In exchange for the endorsement, the lawsuit alleged, ING picked up the salaries of some employees whose jobs were to promote the company’s products to plan members – an arrangement that hit participants with high fees. “The excessive costs of the plan compared to lower cost equivalents resulted in tens of millions of dollars of lost retirement savings” the lawsuit alleged.

The New York State United Teachers is a federation of local unions representing 575,000 people who work in or are retired from schools, colleges and health care facilities across the Empire State.

According to the Times, the suit grows out of legal action in 2006 by then state Attorney General Eliot Spitzer (See The Bottom Line: Share Alike ).

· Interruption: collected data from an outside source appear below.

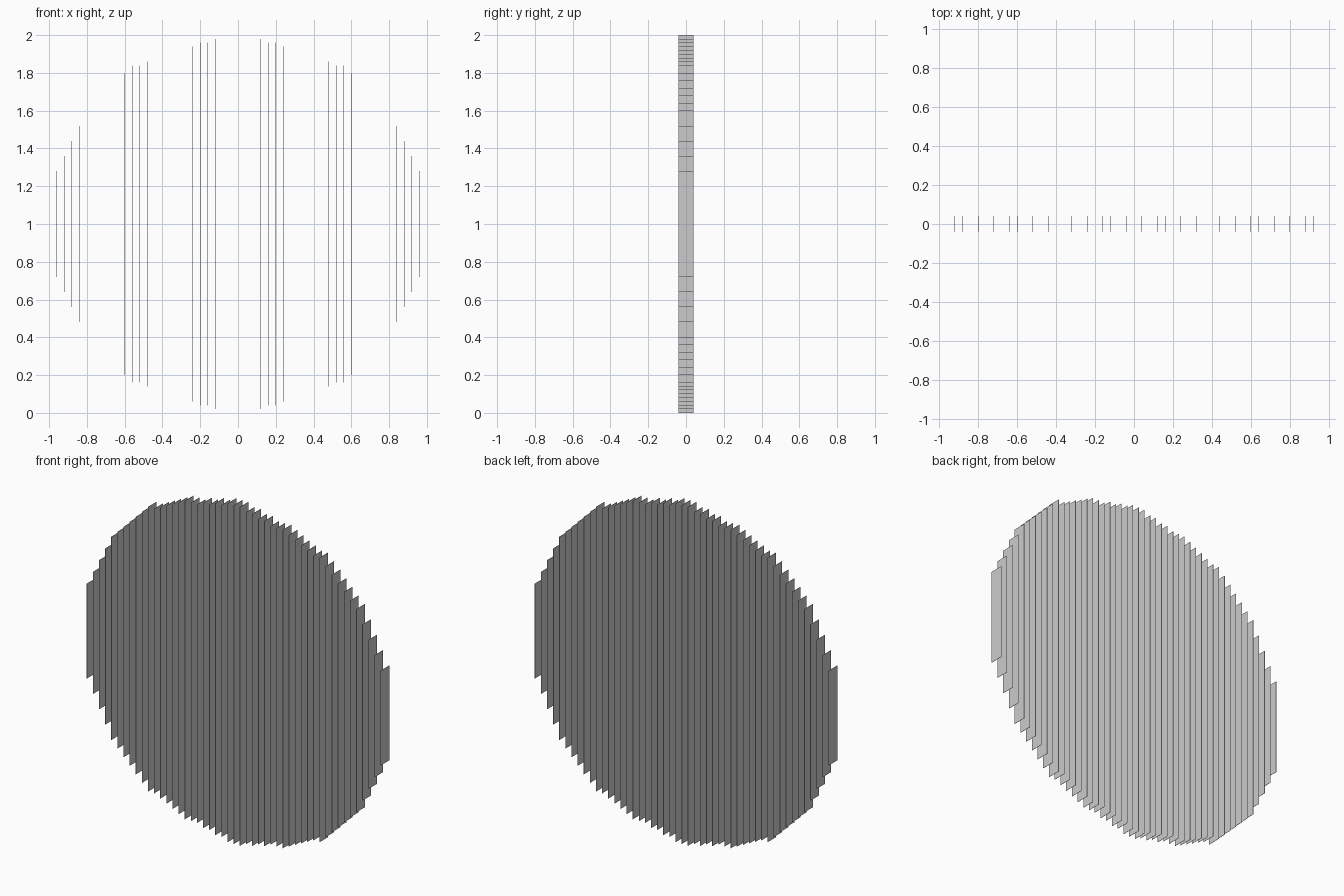
import bpy
import bmesh
from mathutils import Matrix

if "Cube" in bpy.data.objects:
    bpy.data.objects.remove(bpy.data.objects["Cube"])

STEP = 0.04      # spacing between slats
DEPTH = 0.08     # front to back size of each slat
THICK = 0.0014   # slat thickness
# half heights in grid steps, from the middle slat outward
HALF = [25, 25, 24.5, 24.5, 24, 24, 23.5, 23.5, 23.5, 23, 22.5, 22, 21.5, 21, 21,
        20, 19, 18, 17, 16, 15, 13, 11, 9, 7]


def slat(bm, x, half):
    """Upright paper-thin strip facing sideways, centred on z = 1."""
    size = Matrix.Diagonal((THICK, DEPTH, 2 * half, 1))
    bmesh.ops.create_cube(bm, size=1, matrix=Matrix.Translation((x, 0, 1)) @ size)


# Disc made of parallel slats, mirrored about the middle
bm = bmesh.new()
last = len(HALF) - 1
for k in range(-last, last + 1):
    slat(bm, k * STEP, HALF[abs(k)] * STEP)

mesh = bpy.data.meshes.new("slatted_disc")
bm.to_mesh(mesh)
bm.free()
disc = bpy.data.objects.new("slatted_disc", mesh)
bpy.context.collection.objects.link(disc)
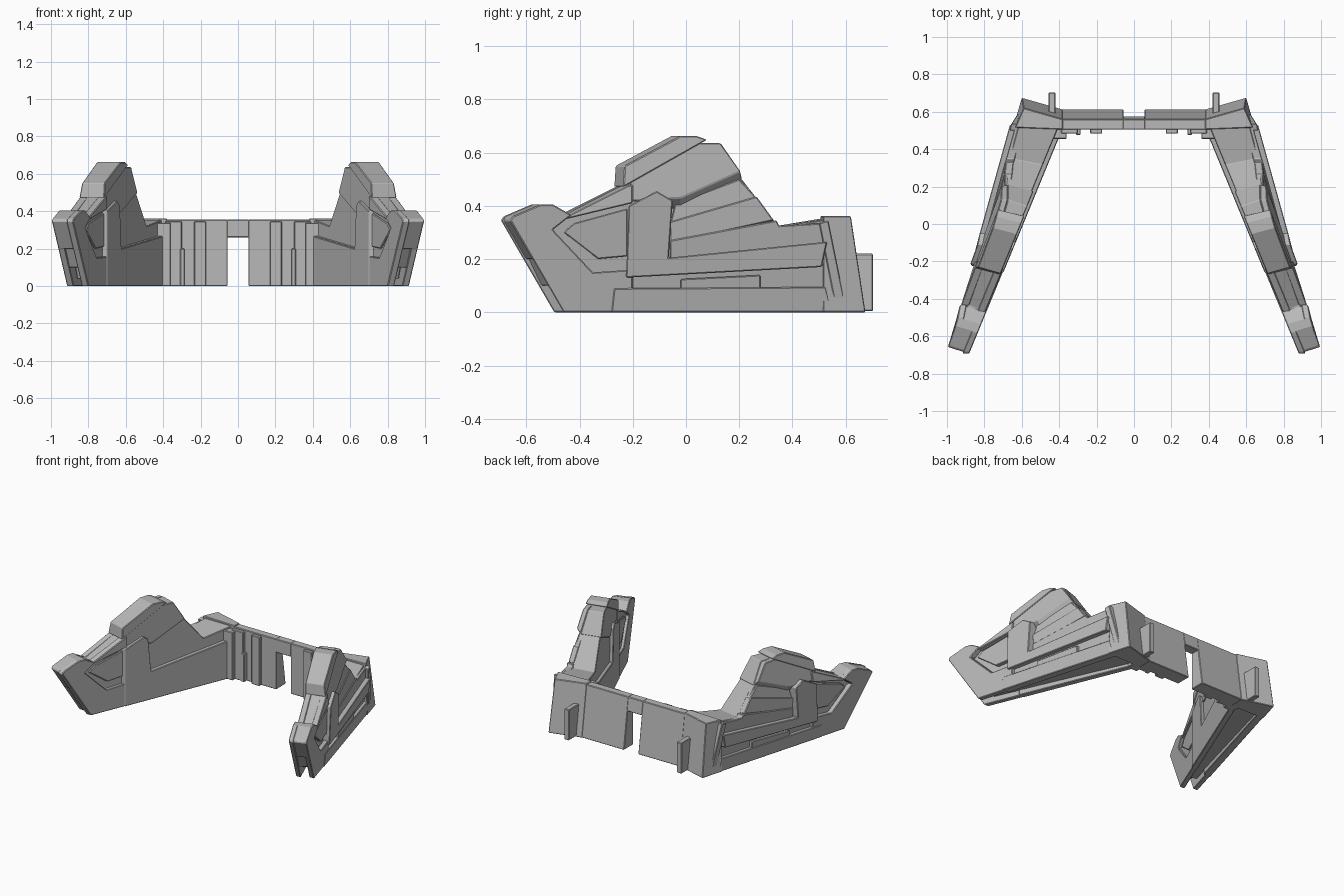
import bpy
import bmesh

cube = bpy.data.objects.get("Cube")
if cube:
    bpy.data.objects.remove(cube, do_unlink=True)

# Single grey finish
grey = bpy.data.materials.new("plain_grey")
grey.use_nodes = True
colour = (0.48, 0.48, 0.48, 1)
grey.diffuse_color = colour
grey.node_tree.nodes["Principled BSDF"].inputs["Base Color"].default_value = colour

OUT, INN = 0, 1


def loft(name, ring_a, ring_b, mirrored=True):
    """Solid between two matching rings of 3D points."""
    bm = bmesh.new()
    a = [bm.verts.new(p) for p in ring_a]
    b = [bm.verts.new(p) for p in ring_b]
    bm.faces.new(a)
    bm.faces.new(b[::-1])
    n = len(a)
    for i in range(n):
        j = (i + 1) % n
        bm.faces.new((a[j], a[i], b[i], b[j]))
    bmesh.ops.recalc_face_normals(bm, faces=bm.faces)
    mesh = bpy.data.meshes.new(name)
    bm.to_mesh(mesh)
    bm.free()
    mesh.materials.append(grey)
    ob = bpy.data.objects.new(name, mesh)
    bpy.context.scene.collection.objects.link(ob)
    mod = ob.modifiers.new("edge_bevel", "BEVEL")
    mod.width = 0.004
    mod.segments = 1
    mod.limit_method = "ANGLE"
    if mirrored:
        ob.modifiers.new("mirror", "MIRROR")


def wing_point(y, z, side, depth):
    """Point at a depth under the outer or inner face of the tapering wing."""
    if side == OUT:
        x = 0.635 + 0.285 * (0.52 - y) + 0.07 * min(z, 0.36) - 0.17 * max(0, z - 0.36)
        return (x - depth, y, z)
    y -= 0.035
    return (0.41 + 0.412 * (0.45 - y) + depth, y, z)


def slab(name, outline, side_a, depth_a, side_b, depth_b, outline_b=None):
    loft(name, [wing_point(y, z, side_a, depth_a) for y, z in outline],
         [wing_point(y, z, side_b, depth_b) for y, z in outline_b or outline])


def plan(name, bottom, top, z0, z1, mirrored=True):
    loft(name, [(x, y, z0) for x, y in bottom], [(x, y, z1) for x, y in top], mirrored)


def box(name, x0, x1, y0, y1, z0, z1):
    ring = [(x0, y0), (x1, y0), (x1, y1), (x0, y1)]
    plan(name, ring, ring, z0, z1)


# Wing core and its crown
slab("wing_core", [(-.40, .04), (-.46, .2), (-.55, .38), (-.43, .365), (-.22, .473),
                   (-.22, .53), (-.02, .64), (.04, .64), (.12, .62), (.21, .5),
                   (.35, .32), (.59, .36), (.59, .02)], OUT, .04, INN, .022)
slab("wing_crown", [(-.235, .47), (-.23, .55), (-.02, .662), (.04, .662), (.08, .648)],
     OUT, .008, INN, .008)

# Rear of the crown, with an undercut lip above the slats
lip = [(-.21, .42), (-.21, .52), (.0, .635), (.13, .635), (.205, .53), (-.02, .43)]
undercut = lip[:4] + [(.212, .497), (-.02, .385)]
slab("crown_lip", lip, OUT, .014, OUT, .05, undercut)
slab("crown_rear", undercut, OUT, .05, INN, .014)

# Wing nose bridging the two cheeks
slab("wing_nose", [(-.575, .2), (-.66, .345), (-.65, .36), (-.545, .405), (-.5, .405),
                   (-.43, .365), (-.5, .31), (-.4, .2)], OUT, .002, INN, .002)
slab("nose_slot_block", [(-.51, .1), (-.56, .205), (-.4, .205), (-.4, .1)],
     OUT, .03, INN, .03)

# Cheek plates, recessed panels and shoulder rails on both faces
cheek = [(-.46, 0), (-.66, .345), (-.65, .36), (-.545, .405), (-.5, .405),
         (-.43, .365), (-.5, .31), (-.35, .15), (-.2, .16), (-.2, 0)]
panel = [(-.46, .3), (-.33, .2), (-.22, .21), (-.22, .39), (-.42, .335)]
shoulder = [(-.45, .35), (-.43, .37), (-.22, .475), (-.2, .48), (-.2, .41)]
for side, label in ((OUT, "outer"), (INN, "inner")):
    slab(label + "_cheek", cheek, side, 0, side, .036)
    slab(label + "_recess_panel", panel, side, .014, side, .05)
    slab(label + "_shoulder_rail", shoulder, side, .006, side, .05)

# Outer armour: tall plate with rail, base rail, centre panel and rear band
slab("outer_tall_plate", [(-.225, .13), (-.215, .4), (-.11, .455), (-.05, .42),
                          (-.065, .205), (.53, .265), (.51, .17)],
     OUT, -.013, OUT, .06)
slab("outer_base_rail", [(-.28, 0), (-.27, .09), (.525, .095), (.55, 0)],
     OUT, -.004, OUT, .05)
slab("outer_channel", [(-.22, .05), (-.22, .14), (.52, .18), (.53, .05)],
     OUT, .02, OUT, .06)
slab("outer_centre_panel", [(-.02, .085), (-.02, .125), (.28, .14), (.28, .09)],
     OUT, 0, OUT, .03)
slab("outer_rear_band", [(.5, .335), (.535, .345), (.605, 0), (.565, 0)],
     OUT, -.002, OUT, .06)

# Fanned slats stepping down the outer face
slats = [[(-.06, .33), (-.04, .41), (.2, .5), (.265, .43)],
         [(-.06, .26), (-.06, .34), (.265, .435), (.33, .345)],
         [(-.06, .19), (-.06, .27), (.34, .345), (.35, .325), (.51, .335), (.53, .25)]]
for i, outline in enumerate(slats):
    slab("fan_slat_%d" % (i + 1), outline, OUT, .034 - .006 * i, OUT, .07)

# Inner armour plate
slab("inner_plate", [(-.225, 0), (-.225, .4), (-.09, .455), (-.06, .43),
                     (-.04, .2), (.5, .268), (.5, 0)], INN, -.004, INN, .04)

# Rear wall with doorway, angled corners and lintel
plan("rear_wall", [(.055, .505), (.385, .505), (.385, .612), (.055, .612)],
     [(.055, .505), (.385, .505), (.385, .56), (.055, .56)], 0, .355)
plan("rear_corner", [(.38, .505), (.38, .612), (.6, .675), (.646, .515)],
     [(.38, .505), (.38, .56), (.59, .62), (.636, .515)], 0, .362)
plan("door_lintel", [(-.06, .505), (.06, .505), (.06, .575), (-.06, .575)],
     [(-.06, .505), (.06, .505), (.06, .56), (-.06, .56)], .26, .355, False)

# Inner wall ribs and rear fins
box("wall_rib", .17, .235, .483, .52, 0, .345)
box("wall_step", .30, .39, .483, .52, 0, .345)
box("corner_step", .36, .44, .455, .52, 0, .338)
box("low_step", .285, .31, .476, .52, 0, .2)
box("rear_fin", .42, .457, .56, .703, .004, .22)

After a year-long investigation, Spitzer found that ING and the trust had an endorsement arrangement that was not disclosed to trust members and settled with the trust last June and with ING last October. Without admitting or denying the accusations, ING agreed to pay $30 million. About 55,000 beneficiaries of the trust were to receive approximately $450 each under the settlement.

The Times reported that in 2001, according to the lawsuit, the trust and ING agreed to an annual payment schedule beginning at $1.85 million and increasing to $2.4 million in 2006. Plan participants were not told about the arrangement.

Since the trust’s inception in 1989, participants have been charged expenses as well as an insurance charge on their investments. Currently, the suit said, the insurance fee consists of 1% of a participant’s fund balance, and the average variable fund cost is an additional 0.68%. The fees grow larger when surrender charges for early withdrawals apply. The trust has investments exceeding $2.3 billion.

Additional documents in the case are  here and  here .